WHAT IS REQUIRED
Among the entries below, which lines include the string "square"? Show each one.

Saved data entries
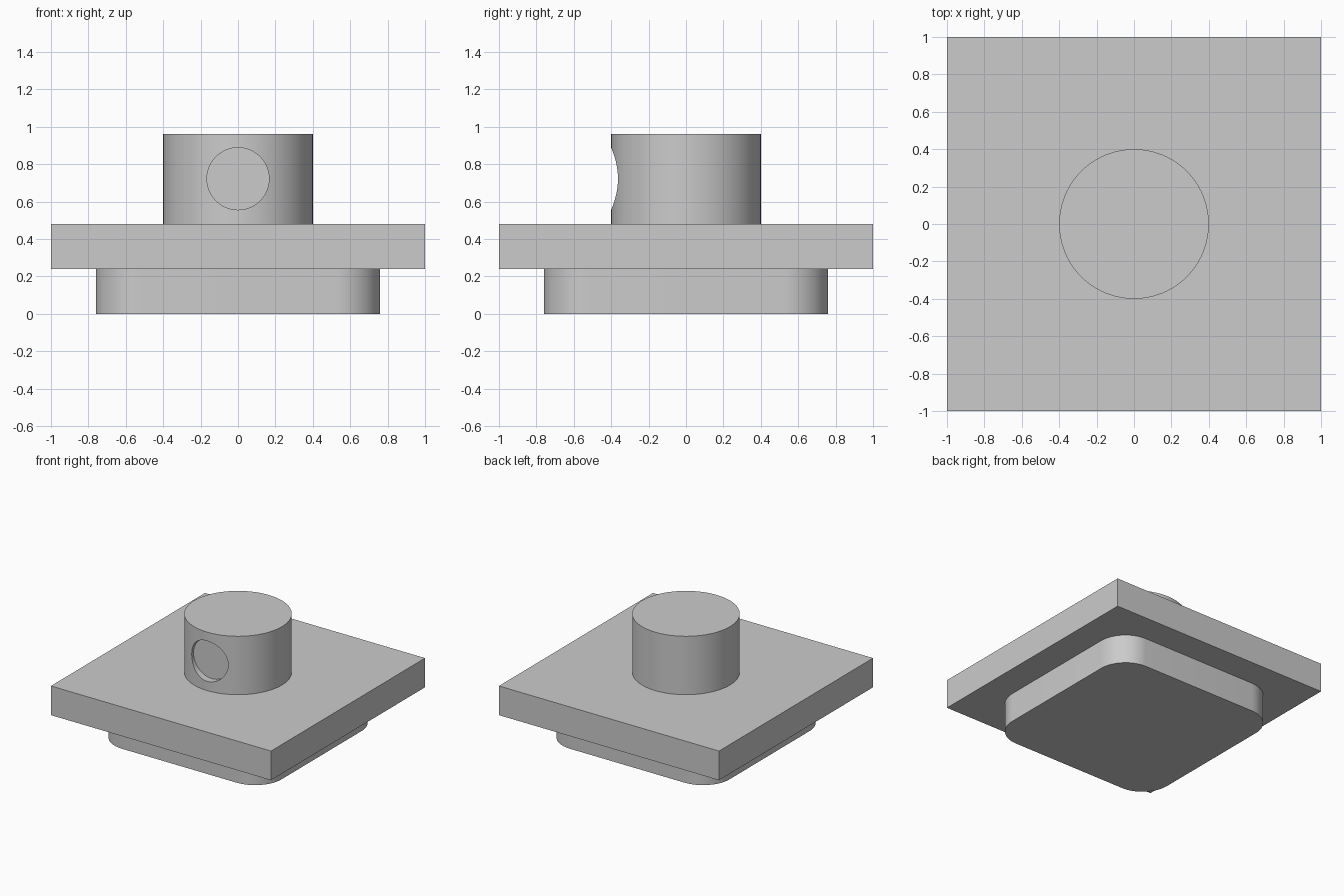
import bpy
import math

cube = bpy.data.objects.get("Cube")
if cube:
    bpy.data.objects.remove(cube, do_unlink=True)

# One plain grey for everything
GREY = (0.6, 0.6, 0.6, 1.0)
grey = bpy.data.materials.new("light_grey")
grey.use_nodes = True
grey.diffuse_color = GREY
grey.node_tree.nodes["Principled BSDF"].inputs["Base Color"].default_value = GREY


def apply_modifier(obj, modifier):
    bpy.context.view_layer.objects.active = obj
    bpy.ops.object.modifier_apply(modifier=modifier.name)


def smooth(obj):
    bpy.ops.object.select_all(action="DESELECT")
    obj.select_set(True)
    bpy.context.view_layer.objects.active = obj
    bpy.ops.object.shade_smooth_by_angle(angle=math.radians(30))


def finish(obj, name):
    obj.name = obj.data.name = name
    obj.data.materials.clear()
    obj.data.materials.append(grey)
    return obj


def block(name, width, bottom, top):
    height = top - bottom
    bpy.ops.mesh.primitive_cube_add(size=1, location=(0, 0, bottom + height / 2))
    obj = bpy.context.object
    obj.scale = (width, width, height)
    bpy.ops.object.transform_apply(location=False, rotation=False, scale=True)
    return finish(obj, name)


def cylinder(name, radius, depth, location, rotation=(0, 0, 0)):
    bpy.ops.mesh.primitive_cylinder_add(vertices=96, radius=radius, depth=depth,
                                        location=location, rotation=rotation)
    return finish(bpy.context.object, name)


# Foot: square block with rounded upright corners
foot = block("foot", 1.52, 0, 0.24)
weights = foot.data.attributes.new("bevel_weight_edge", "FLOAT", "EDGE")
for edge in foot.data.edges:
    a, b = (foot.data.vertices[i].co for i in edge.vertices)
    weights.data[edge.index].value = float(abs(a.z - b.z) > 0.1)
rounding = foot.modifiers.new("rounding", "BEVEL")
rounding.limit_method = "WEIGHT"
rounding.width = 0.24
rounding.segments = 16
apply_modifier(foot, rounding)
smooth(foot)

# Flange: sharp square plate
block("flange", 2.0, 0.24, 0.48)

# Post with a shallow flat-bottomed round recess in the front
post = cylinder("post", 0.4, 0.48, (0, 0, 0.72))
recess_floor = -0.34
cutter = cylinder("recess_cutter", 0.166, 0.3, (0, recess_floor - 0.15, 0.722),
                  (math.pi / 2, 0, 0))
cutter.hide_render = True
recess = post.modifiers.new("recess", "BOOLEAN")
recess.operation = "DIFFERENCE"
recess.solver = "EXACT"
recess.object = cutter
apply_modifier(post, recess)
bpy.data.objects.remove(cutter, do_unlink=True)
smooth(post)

--

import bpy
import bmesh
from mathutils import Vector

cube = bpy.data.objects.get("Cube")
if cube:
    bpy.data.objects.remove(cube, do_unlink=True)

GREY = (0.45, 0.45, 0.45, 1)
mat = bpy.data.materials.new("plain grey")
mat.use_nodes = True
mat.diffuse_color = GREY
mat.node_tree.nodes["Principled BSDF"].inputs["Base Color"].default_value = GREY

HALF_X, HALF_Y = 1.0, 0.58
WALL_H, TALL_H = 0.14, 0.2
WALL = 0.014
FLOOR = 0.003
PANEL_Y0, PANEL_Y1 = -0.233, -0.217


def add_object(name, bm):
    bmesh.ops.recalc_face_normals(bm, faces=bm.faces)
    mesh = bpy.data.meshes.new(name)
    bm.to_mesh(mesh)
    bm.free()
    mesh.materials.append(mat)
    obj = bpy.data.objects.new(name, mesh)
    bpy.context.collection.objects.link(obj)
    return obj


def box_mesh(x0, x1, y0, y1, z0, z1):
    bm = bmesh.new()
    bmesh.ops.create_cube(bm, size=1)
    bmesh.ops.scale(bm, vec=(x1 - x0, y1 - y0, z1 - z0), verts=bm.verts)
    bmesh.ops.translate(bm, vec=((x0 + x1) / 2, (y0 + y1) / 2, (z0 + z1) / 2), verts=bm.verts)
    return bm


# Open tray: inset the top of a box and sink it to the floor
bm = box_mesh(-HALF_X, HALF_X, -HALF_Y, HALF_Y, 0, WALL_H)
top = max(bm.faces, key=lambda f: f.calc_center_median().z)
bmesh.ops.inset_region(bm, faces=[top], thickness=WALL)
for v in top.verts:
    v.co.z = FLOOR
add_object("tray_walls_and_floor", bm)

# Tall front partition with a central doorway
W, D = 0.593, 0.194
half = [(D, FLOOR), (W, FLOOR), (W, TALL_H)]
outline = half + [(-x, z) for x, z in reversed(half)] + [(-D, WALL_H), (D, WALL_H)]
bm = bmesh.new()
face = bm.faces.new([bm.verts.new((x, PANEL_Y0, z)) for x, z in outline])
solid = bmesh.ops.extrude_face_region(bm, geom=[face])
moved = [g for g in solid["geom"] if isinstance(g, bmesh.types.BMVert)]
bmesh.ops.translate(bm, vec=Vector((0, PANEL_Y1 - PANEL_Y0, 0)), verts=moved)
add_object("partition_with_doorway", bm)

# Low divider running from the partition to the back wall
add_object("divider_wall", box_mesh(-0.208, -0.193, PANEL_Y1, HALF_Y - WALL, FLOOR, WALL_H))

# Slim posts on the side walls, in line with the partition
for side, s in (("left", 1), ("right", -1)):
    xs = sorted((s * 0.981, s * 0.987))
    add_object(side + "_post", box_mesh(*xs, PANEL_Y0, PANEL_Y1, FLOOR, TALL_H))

SOLVED EXERCISE
# Foot: square block with rounded upright corners
# Flange: sharp square plate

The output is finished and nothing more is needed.